It was interesting in terms of the subject matter but I thought it didn't really make it as a drama. The subject seemed too big for a 90-minute play. Perhaps it would have been more successful as a film (if they could find a way to present the horror of it visually - in that, radio has something of an advantage).
Originally Posted by tony yyy
In fact, paradoxically, although the subject seemed big in dramatic terms the plot was a little weak and could hardly do justice to the story it had to tell.
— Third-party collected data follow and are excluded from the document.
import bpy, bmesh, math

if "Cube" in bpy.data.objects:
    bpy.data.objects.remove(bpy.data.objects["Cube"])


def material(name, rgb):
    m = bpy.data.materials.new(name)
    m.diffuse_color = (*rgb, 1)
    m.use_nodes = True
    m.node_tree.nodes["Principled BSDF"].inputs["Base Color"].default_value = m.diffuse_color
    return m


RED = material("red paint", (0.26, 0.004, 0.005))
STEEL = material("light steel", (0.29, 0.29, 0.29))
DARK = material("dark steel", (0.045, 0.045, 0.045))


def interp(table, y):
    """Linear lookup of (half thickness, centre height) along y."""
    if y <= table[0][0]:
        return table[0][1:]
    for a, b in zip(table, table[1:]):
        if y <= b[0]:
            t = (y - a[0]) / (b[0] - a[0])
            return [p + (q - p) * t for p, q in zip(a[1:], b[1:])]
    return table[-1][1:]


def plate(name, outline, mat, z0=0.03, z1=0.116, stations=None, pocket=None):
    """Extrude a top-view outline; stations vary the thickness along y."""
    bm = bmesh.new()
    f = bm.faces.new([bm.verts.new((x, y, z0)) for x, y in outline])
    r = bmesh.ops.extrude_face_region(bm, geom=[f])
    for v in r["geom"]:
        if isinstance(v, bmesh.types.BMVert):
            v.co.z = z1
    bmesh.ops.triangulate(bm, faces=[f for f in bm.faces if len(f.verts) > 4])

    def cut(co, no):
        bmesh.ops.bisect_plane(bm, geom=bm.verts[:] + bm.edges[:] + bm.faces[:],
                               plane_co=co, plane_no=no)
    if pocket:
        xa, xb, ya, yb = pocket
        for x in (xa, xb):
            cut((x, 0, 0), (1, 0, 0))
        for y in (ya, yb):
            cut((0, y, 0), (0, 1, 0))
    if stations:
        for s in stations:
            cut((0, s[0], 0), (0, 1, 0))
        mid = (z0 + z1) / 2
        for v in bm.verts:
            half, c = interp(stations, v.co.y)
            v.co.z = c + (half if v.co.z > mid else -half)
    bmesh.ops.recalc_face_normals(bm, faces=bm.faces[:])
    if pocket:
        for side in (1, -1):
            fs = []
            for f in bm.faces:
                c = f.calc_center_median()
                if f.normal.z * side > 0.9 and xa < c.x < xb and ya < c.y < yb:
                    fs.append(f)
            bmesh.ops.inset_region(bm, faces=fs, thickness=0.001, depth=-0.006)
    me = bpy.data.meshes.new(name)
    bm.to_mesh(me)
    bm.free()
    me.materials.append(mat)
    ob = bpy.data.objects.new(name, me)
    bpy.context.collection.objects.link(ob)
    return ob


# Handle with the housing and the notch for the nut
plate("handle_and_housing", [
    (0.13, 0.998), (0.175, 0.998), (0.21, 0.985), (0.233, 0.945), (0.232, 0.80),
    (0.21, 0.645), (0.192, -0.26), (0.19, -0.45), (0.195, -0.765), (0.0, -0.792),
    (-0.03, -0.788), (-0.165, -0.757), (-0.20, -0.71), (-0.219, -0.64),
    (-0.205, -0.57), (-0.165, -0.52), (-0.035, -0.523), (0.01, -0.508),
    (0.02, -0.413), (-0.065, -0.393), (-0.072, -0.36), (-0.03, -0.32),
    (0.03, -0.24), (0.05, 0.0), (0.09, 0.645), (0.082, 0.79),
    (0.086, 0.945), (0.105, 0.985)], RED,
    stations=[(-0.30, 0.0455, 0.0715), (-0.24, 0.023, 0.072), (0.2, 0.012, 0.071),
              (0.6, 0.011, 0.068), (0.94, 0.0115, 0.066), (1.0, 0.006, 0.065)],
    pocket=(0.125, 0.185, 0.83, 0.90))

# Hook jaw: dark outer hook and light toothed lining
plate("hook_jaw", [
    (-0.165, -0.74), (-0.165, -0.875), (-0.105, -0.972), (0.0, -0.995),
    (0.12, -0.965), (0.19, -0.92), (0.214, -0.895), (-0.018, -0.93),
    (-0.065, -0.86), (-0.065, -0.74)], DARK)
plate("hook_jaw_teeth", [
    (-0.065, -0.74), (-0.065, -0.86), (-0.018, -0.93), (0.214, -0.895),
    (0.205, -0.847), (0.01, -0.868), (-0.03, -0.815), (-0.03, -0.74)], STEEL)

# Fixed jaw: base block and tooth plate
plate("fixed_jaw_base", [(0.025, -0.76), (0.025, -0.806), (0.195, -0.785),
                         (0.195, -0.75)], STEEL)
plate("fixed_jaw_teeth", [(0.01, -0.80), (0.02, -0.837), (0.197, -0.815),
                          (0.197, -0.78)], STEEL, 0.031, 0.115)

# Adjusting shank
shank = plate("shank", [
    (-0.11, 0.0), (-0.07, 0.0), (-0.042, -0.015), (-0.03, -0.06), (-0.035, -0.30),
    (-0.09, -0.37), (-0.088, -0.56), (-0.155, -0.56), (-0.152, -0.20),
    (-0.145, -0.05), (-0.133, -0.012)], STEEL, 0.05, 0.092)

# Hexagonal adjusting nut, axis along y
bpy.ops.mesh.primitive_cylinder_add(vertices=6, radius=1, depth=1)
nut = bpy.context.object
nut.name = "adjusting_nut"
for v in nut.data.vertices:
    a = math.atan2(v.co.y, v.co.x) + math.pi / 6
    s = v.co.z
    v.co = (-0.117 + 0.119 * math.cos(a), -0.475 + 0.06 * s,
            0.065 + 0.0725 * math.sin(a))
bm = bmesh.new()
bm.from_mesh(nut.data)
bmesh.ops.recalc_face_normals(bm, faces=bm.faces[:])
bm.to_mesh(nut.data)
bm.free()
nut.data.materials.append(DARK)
For me, that affected the performances too, with Jack Klaff the only one who really measured up. I suppose I would say the cast did what they could with their parts but the play lacked complexity and subtlety.
My thoughts about the play's qualities as a drama align with aeolium's (#2). Louis Nowra's approach to the unfolding brutal events is to filter them through a mental contest between his two principal characters (the Consul and the Governor), who end up engaging in a regular game of poker whose stakes ultimately become the lives of the refugees. There is little plot. There is little 'drama' - those events that could have been made dramatic are dealt with by exposition - it's as though the playwright has deliberately chosen a lowkey approach to allow the history centre stage. I didn't find this approach particularly successful, although I enjoyed listening to it again.